• Problem to solve:
Somewhere below are a line with "for hx, hy, h, a, b, turn" and a later line with "v = (dy * math.cos(t)". Output exactly those lines and all lines between them.

--- Data records Enclosed Below ---

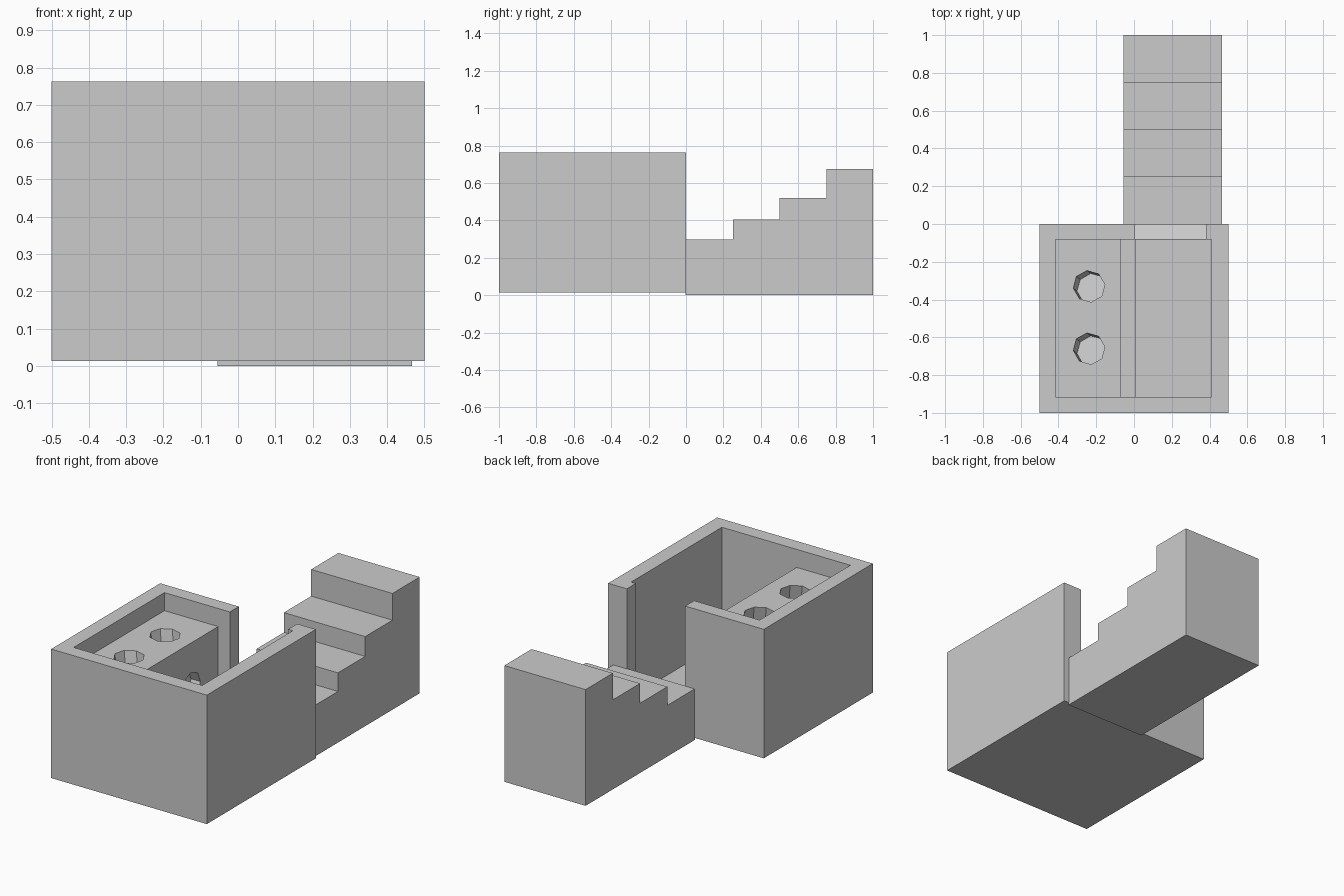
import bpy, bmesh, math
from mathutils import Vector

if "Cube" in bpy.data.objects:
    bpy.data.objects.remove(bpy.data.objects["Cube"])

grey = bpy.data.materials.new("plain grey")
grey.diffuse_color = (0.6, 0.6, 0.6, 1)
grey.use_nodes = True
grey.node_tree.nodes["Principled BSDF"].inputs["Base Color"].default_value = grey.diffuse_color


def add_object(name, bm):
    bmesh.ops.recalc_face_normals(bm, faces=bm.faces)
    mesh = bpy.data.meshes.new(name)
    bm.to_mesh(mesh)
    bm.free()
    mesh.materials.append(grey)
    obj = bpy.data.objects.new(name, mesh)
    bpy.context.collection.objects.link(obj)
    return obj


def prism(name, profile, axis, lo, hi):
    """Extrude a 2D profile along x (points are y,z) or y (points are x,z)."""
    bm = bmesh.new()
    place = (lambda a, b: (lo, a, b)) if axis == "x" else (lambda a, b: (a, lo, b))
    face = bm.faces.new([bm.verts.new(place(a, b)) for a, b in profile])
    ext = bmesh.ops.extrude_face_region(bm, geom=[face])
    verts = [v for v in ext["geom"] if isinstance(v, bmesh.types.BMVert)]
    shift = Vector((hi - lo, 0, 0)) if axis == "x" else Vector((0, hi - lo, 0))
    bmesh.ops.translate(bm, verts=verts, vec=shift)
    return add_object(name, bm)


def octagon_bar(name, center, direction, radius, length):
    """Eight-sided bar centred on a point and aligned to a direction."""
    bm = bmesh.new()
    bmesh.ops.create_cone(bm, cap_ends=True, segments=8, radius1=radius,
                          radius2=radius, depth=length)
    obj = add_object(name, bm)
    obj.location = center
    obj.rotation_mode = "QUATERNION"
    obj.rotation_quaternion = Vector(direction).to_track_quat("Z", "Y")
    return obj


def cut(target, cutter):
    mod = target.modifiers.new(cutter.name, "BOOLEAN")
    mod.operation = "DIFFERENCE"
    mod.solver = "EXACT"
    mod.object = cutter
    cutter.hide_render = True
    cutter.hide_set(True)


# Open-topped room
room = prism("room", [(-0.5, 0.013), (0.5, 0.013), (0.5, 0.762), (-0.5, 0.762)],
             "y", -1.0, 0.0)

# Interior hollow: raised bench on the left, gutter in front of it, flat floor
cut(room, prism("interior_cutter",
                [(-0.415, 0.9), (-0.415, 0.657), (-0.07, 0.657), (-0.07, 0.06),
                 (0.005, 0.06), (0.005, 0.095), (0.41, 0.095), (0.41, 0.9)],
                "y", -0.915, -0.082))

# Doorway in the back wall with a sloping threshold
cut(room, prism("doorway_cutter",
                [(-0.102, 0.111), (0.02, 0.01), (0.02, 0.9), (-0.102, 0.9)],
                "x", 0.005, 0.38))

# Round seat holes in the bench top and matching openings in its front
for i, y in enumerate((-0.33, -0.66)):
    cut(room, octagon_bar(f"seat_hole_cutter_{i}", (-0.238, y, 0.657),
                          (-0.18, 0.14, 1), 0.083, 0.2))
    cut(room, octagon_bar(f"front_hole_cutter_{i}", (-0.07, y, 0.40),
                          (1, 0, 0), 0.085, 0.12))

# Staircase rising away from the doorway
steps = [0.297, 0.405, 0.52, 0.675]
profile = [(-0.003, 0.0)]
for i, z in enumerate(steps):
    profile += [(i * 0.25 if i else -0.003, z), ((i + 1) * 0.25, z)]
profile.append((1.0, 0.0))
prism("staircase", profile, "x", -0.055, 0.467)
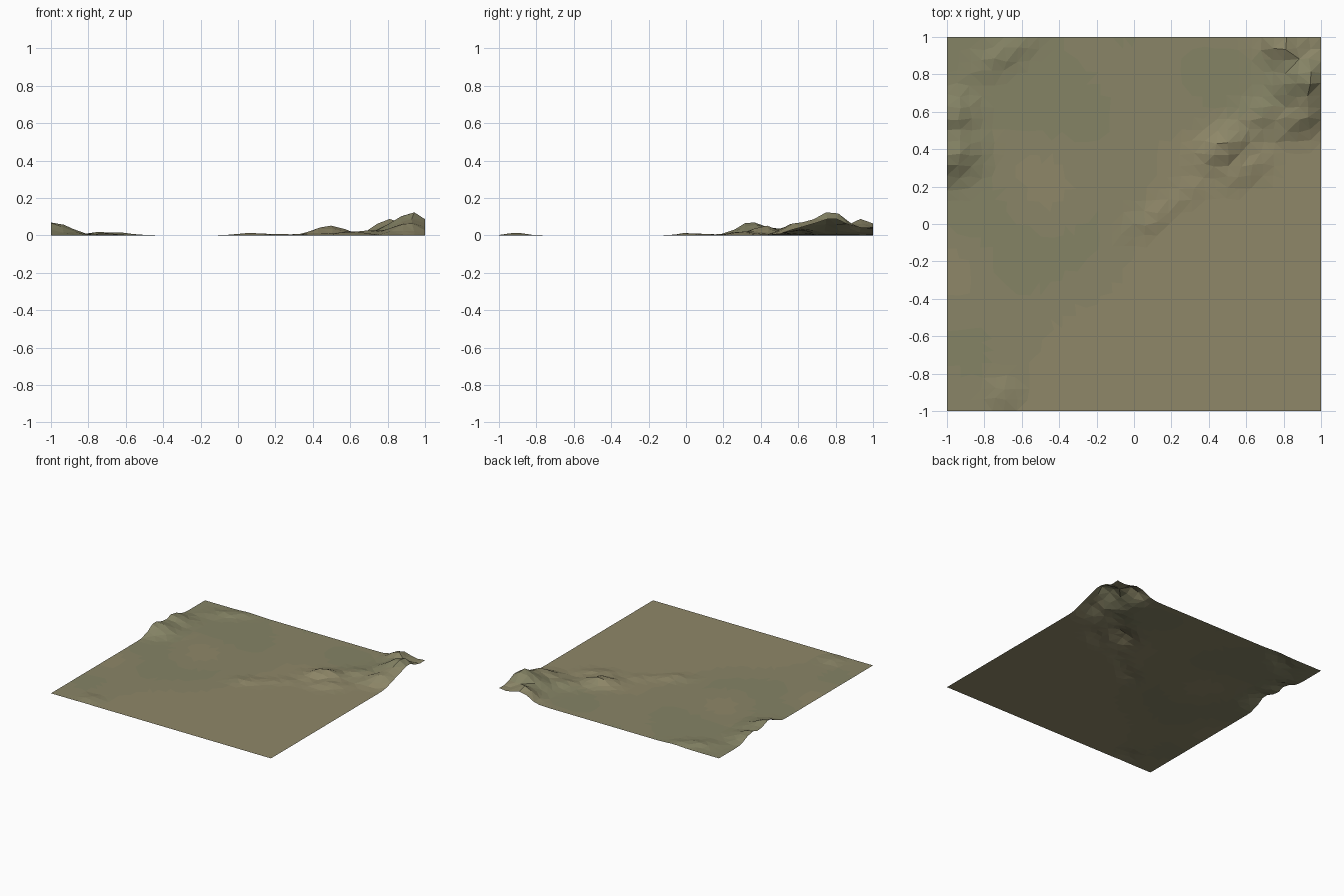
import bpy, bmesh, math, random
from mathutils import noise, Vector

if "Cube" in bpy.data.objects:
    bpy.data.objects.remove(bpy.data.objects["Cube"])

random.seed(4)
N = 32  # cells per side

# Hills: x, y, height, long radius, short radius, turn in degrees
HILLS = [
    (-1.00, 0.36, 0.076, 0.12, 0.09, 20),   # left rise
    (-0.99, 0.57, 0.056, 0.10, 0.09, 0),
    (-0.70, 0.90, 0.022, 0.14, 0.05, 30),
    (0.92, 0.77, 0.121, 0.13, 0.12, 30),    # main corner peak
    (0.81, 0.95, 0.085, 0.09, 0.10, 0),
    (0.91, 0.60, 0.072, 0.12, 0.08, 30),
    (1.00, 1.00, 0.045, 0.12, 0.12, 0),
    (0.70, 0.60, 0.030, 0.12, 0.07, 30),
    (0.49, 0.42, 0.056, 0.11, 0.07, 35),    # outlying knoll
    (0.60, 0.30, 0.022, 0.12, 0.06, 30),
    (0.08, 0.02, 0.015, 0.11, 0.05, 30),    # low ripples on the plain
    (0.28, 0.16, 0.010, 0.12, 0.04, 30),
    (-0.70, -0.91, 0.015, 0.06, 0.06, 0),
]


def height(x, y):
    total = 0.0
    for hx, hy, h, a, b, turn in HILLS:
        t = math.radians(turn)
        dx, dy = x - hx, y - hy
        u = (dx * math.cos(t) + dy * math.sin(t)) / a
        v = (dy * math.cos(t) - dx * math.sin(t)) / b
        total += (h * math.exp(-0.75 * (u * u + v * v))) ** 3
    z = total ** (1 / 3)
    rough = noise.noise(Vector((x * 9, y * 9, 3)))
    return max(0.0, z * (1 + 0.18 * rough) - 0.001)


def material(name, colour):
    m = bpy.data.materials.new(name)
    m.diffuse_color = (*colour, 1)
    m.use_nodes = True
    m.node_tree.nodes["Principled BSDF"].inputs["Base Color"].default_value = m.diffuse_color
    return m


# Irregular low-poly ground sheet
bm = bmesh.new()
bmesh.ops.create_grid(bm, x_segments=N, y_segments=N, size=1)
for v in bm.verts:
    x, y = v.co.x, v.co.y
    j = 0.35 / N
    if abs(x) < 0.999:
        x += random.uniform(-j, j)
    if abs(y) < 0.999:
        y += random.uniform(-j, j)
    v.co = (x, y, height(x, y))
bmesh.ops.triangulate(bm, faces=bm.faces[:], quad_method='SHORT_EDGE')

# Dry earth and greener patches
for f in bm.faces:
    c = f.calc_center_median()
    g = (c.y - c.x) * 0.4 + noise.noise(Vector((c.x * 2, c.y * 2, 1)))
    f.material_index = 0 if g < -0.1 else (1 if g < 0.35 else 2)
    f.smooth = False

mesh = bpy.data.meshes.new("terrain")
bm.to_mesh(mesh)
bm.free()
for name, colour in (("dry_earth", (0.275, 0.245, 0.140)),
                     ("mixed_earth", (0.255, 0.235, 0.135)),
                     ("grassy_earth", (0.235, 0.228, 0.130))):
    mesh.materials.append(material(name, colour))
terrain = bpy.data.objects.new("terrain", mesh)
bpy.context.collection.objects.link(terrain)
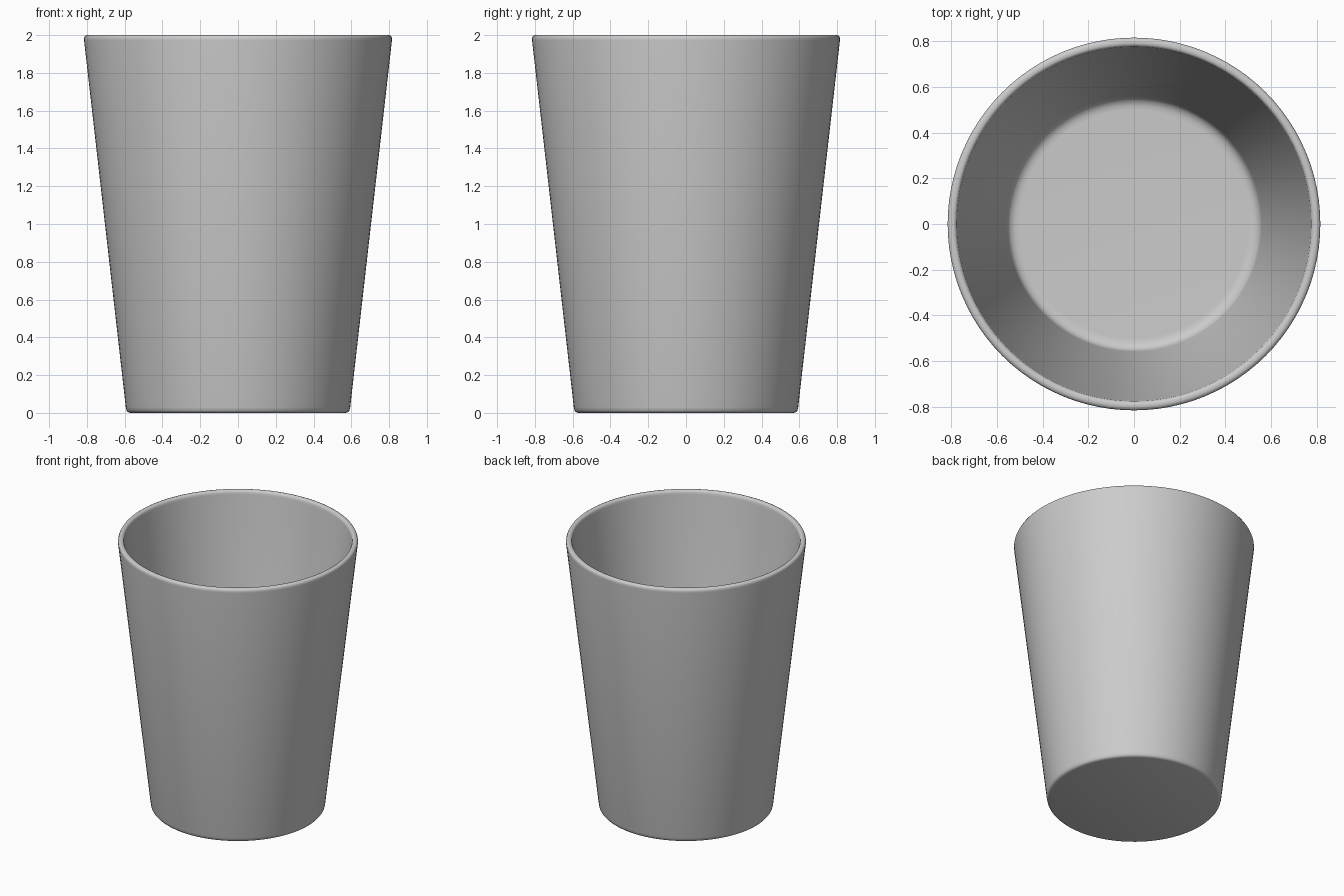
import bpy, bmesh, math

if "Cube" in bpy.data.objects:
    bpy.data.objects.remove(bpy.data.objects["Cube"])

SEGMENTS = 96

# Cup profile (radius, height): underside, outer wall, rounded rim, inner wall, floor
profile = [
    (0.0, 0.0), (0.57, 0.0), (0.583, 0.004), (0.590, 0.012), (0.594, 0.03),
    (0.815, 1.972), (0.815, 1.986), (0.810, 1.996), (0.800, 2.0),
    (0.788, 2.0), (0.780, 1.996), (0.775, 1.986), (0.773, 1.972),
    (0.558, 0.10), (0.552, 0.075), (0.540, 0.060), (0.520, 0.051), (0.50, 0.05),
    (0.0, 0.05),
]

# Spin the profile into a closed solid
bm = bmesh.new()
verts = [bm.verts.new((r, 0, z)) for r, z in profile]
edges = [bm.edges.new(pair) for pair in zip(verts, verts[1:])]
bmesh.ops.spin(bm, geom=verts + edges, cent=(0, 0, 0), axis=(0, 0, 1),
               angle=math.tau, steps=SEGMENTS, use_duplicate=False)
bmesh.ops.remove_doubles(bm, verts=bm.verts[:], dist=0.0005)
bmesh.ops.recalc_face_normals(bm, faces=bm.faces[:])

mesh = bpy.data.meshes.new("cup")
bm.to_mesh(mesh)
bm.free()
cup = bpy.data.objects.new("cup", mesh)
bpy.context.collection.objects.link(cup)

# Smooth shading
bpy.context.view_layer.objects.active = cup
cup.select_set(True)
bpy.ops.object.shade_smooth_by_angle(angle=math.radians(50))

--- End of Enclosed Data records ---

• Answer space:
    for hx, hy, h, a, b, turn in HILLS:
        t = math.radians(turn)
        dx, dy = x - hx, y - hy
        u = (dx * math.cos(t) + dy * math.sin(t)) / a
        v = (dy * math.cos(t) - dx * math.sin(t)) / b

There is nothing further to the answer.